The Poor in Spirit

Sermon Text:  Matthew 5:3

The Beatitudes of Matthew summarize Jesus’ teaching, like the Ten Commandments summarize the Law of Moses. Jesus delivers the Beatitudes from a mountain, like God did when God spoke to Israel from Mt. Sinai, which is a hint that Jesus is making a new covenant with God’s people.

And Jesus is speaking here to his disciples. They will be the ones who will be poor in spirit, who will mourn, who will make peace, and so on. He promises them a reward, not in this world but in the coming world, which he calls the kingdom of heaven.

The radically different qualities and values of that coming kingdom are what the Beatitudes describe...Read full sermon here (PDF)

On a Mission from God

Sermon Text: Matthew 28:16-10

I love to drop in the odd pop culture reference in my messages and sermon titles. You may have noticed. So, a number of weeks ago when I looked at the lectionary scripture for today in preparation for the sermon, and I saw that it was Jesus’ final words to his disciples in Matthew’s Gospel, or as we call it, the Great Commission, I had to go with a Blues Brothers sermon title.  If you are not familiar with it, The Blues Brothers is one of the funniest, and perhaps irreverent, movies ever made.
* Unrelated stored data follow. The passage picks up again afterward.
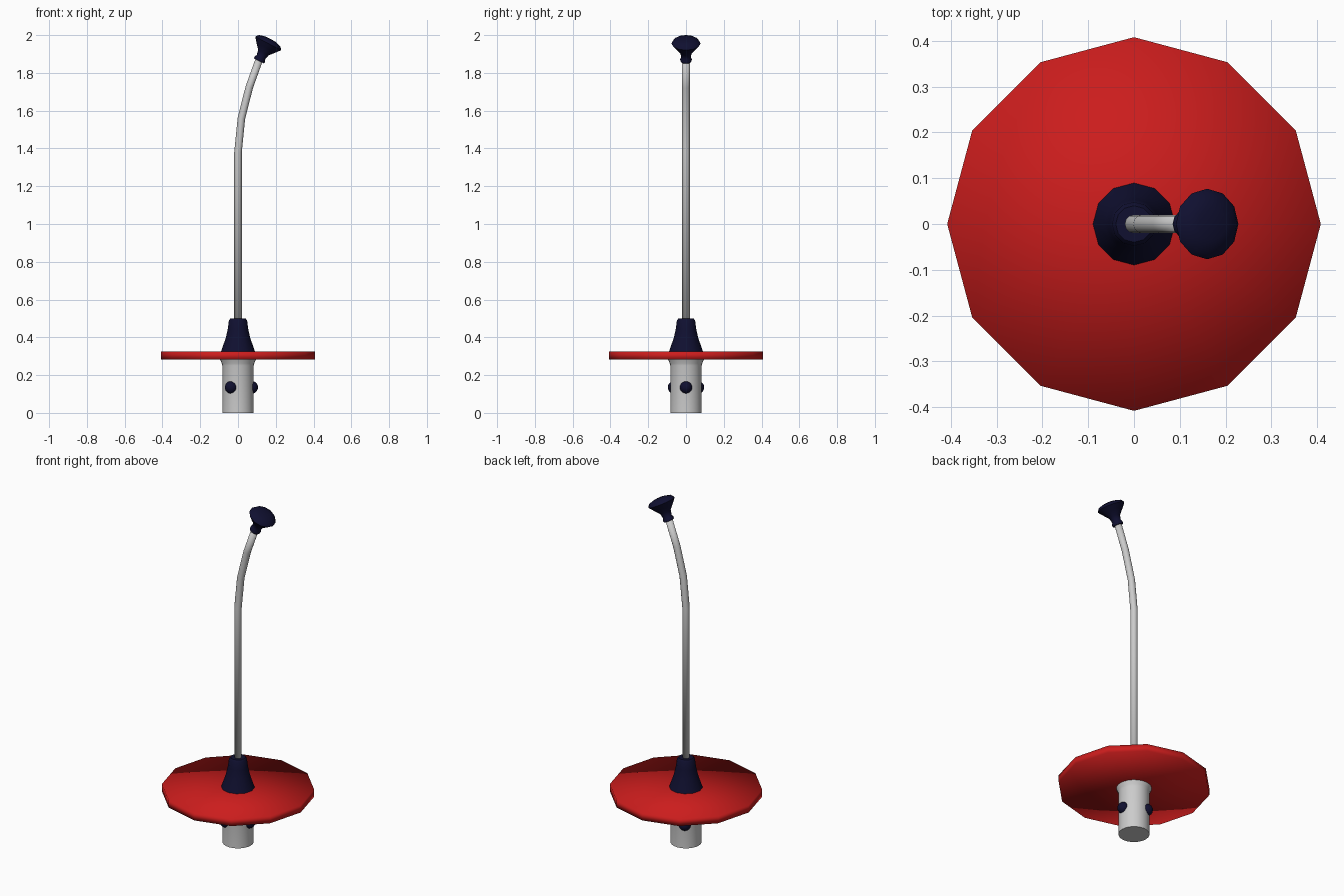
import bpy, bmesh, math
from mathutils import Matrix, Vector

if "Cube" in bpy.data.objects:
    bpy.data.objects.remove(bpy.data.objects["Cube"])


def material(name, rgb):
    m = bpy.data.materials.new(name)
    m.diffuse_color = (*rgb, 1)
    m.use_nodes = True
    m.node_tree.nodes["Principled BSDF"].inputs["Base Color"].default_value = m.diffuse_color
    return m


RED = material("red", (0.6, 0.012, 0.012))
NAVY = material("navy", (0.005, 0.005, 0.03))


def add_object(name, bm, mat=None, matrix=None):
    if matrix:
        bm.transform(matrix)
    bmesh.ops.recalc_face_normals(bm, faces=bm.faces)
    for f in bm.faces:
        f.smooth = True
    mesh = bpy.data.meshes.new(name)
    bm.to_mesh(mesh)
    bm.free()
    if mat:
        mesh.materials.append(mat)
    ob = bpy.data.objects.new(name, mesh)
    bpy.context.collection.objects.link(ob)
    return ob


def sharpen(ob, angle):
    bpy.ops.object.select_all(action='DESELECT')
    ob.select_set(True)
    bpy.context.view_layer.objects.active = ob
    bpy.ops.object.shade_smooth_by_angle(angle=math.radians(angle))


def lathe(name, profile, sides, mat=None, matrix=None):
    """Turn a (radius, height) profile around z."""
    bm = bmesh.new()
    verts = [bm.verts.new((r, 0, z)) for r, z in profile]
    edges = [bm.edges.new(p) for p in zip(verts, verts[1:])]
    bmesh.ops.spin(bm, geom=verts + edges, cent=(0, 0, 0), axis=(0, 0, 1),
                   angle=math.tau, steps=sides, use_duplicate=False)
    bmesh.ops.remove_doubles(bm, verts=bm.verts, dist=1e-5)
    bmesh.ops.dissolve_degenerate(bm, edges=bm.edges, dist=1e-6)
    return add_object(name, bm, mat, matrix)


def tube(name, path, radius, sides):
    """Sweep a circle along a path in the xz plane."""
    bm = bmesh.new()
    pts = [Vector((x, 0, z)) for x, z in path]
    rings = []
    for i, p in enumerate(pts):
        d = (pts[min(i + 1, len(pts) - 1)] - pts[max(i - 1, 0)]).normalized()
        side = Vector((d.z, 0, -d.x))
        ring = []
        for k in range(sides):
            a = math.tau * k / sides
            ring.append(bm.verts.new(
                p + radius * (side * math.cos(a) + Vector((0, math.sin(a), 0)))))
        rings.append(ring)
    for a, b in zip(rings, rings[1:]):
        for k in range(sides):
            j = (k + 1) % sides
            bm.faces.new((a[k], a[j], b[j], b[k]))
    bm.faces.new(rings[0])
    bm.faces.new(rings[-1])
    return add_object(name, bm)


# Base post with flared top
base = lathe("base_post", [(0, 0), (0.083, 0), (0.083, 0.25), (0.086, 0.262),
                           (0.096, 0.285), (0, 0.285)], 24)
sharpen(base, 40)

# Twelve-sided guard disc
lathe("guard_disc", [(0, 0.282), (0.408, 0.282), (0.408, 0.324), (0, 0.324)],
      12, RED)

# Tapered collar above the disc
collar = lathe("tapered_collar", [(0, 0.32), (0.091, 0.32), (0.064, 0.4),
                                  (0.054, 0.445), (0.048, 0.49),
                                  (0.04, 0.5), (0, 0.5)], 12, NAVY)
sharpen(collar, 50)

# Bent pole
tube("bent_pole", [(0, 0.48), (0, 1.38), (0.018, 1.56), (0.06, 1.725),
                   (0.112, 1.87)], 0.02, 12)

# Tilted knob at the pole tip
tilt = Matrix.Translation((0.111, 0, 1.863)) @ Matrix.Rotation(
    math.radians(27.7), 4, 'Y')
knob = lathe("tip_knob", [(0, 0), (0.03, 0), (0.031, 0.012), (0.025, 0.022),
                          (0.031, 0.05), (0.057, 0.08), (0.077, 0.105),
                          (0.065, 0.121), (0.035, 0.13), (0, 0.132)],
             12, NAVY, tilt)
sharpen(knob, 60)

# Three round buttons around the base post
for i in range(3):
    a = math.tau * i / 3
    bm = bmesh.new()
    bmesh.ops.create_uvsphere(bm, u_segments=16, v_segments=10, radius=0.033)
    add_object(f"base_button_{i + 1}", bm, NAVY, Matrix.Translation(
        (0.073 * math.cos(a), 0.073 * math.sin(a), 0.135)))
In the movie, we find Jake and Elwood Blues flying through the streets of Chicago in a beat-up old police car, trying to put their old rhythm and blues band back together to raise enough money to save the orphanage that they grew up in. While that is going on, they constantly get in trouble and are on the run from numerous police departments, the Illinois Nazis, a country and western band and a mysterious woman who is intent on blowing them up. In fact, it seems all of Chicago is after them. At one point, while being chased by the cops, riding in the Bluesmobile listening to his brother Jake complain about their predicament, Elwood delivers one of the most memorable lines from the movie, “They’re not going to catch us. We’re on a mission from God.” Okay, so that was maybe the Scottish Blues Brother. It becomes his catch phrase throughout the movie whenever one of the old band members does not want to join, or they seem to have a problem, “We’re on a mission from God.” Despite being a pair of crooks, they believe it and are faithful to the mission even in the face of many obstacles...Read full sermon here (PDF)

A New Kind of Power

Sermon Text: Acts 2:1-13, Numbers 11:24-30, 1 Corinthians 12:4-11. John 7:37-39

As Sally and I listened to the breaking news of the terrorist attack in Manchester two weeks ago, I was filled with a feeling of helplessness. With ISIS on the prowl gathering recruits for lone-wolf attacks that display increasing depravity, what can anyone do?  How do you fight an evil ideology and hidden cells of suicidal fanatics? Once again – as in the Great Depression, World Wars and the Cold War of the last century, we face a world beyond our control.

But the first Christians also faced an apparently hopeless world in the First Century of the Common Era: Palestine was a Roman colony, subjected to heavy taxation with brutal force. The Mediterranean region was populated with a variety of religious cults and competing philosophies like Epicureanism and Stoicism. The big names were the Caesars: Augustus, Tiberius, Caligula, Claudius, and Nero. The church was a tiny minority, repeatedly persecuted by rival creeds and public officials...Read full sermon text here (PDF)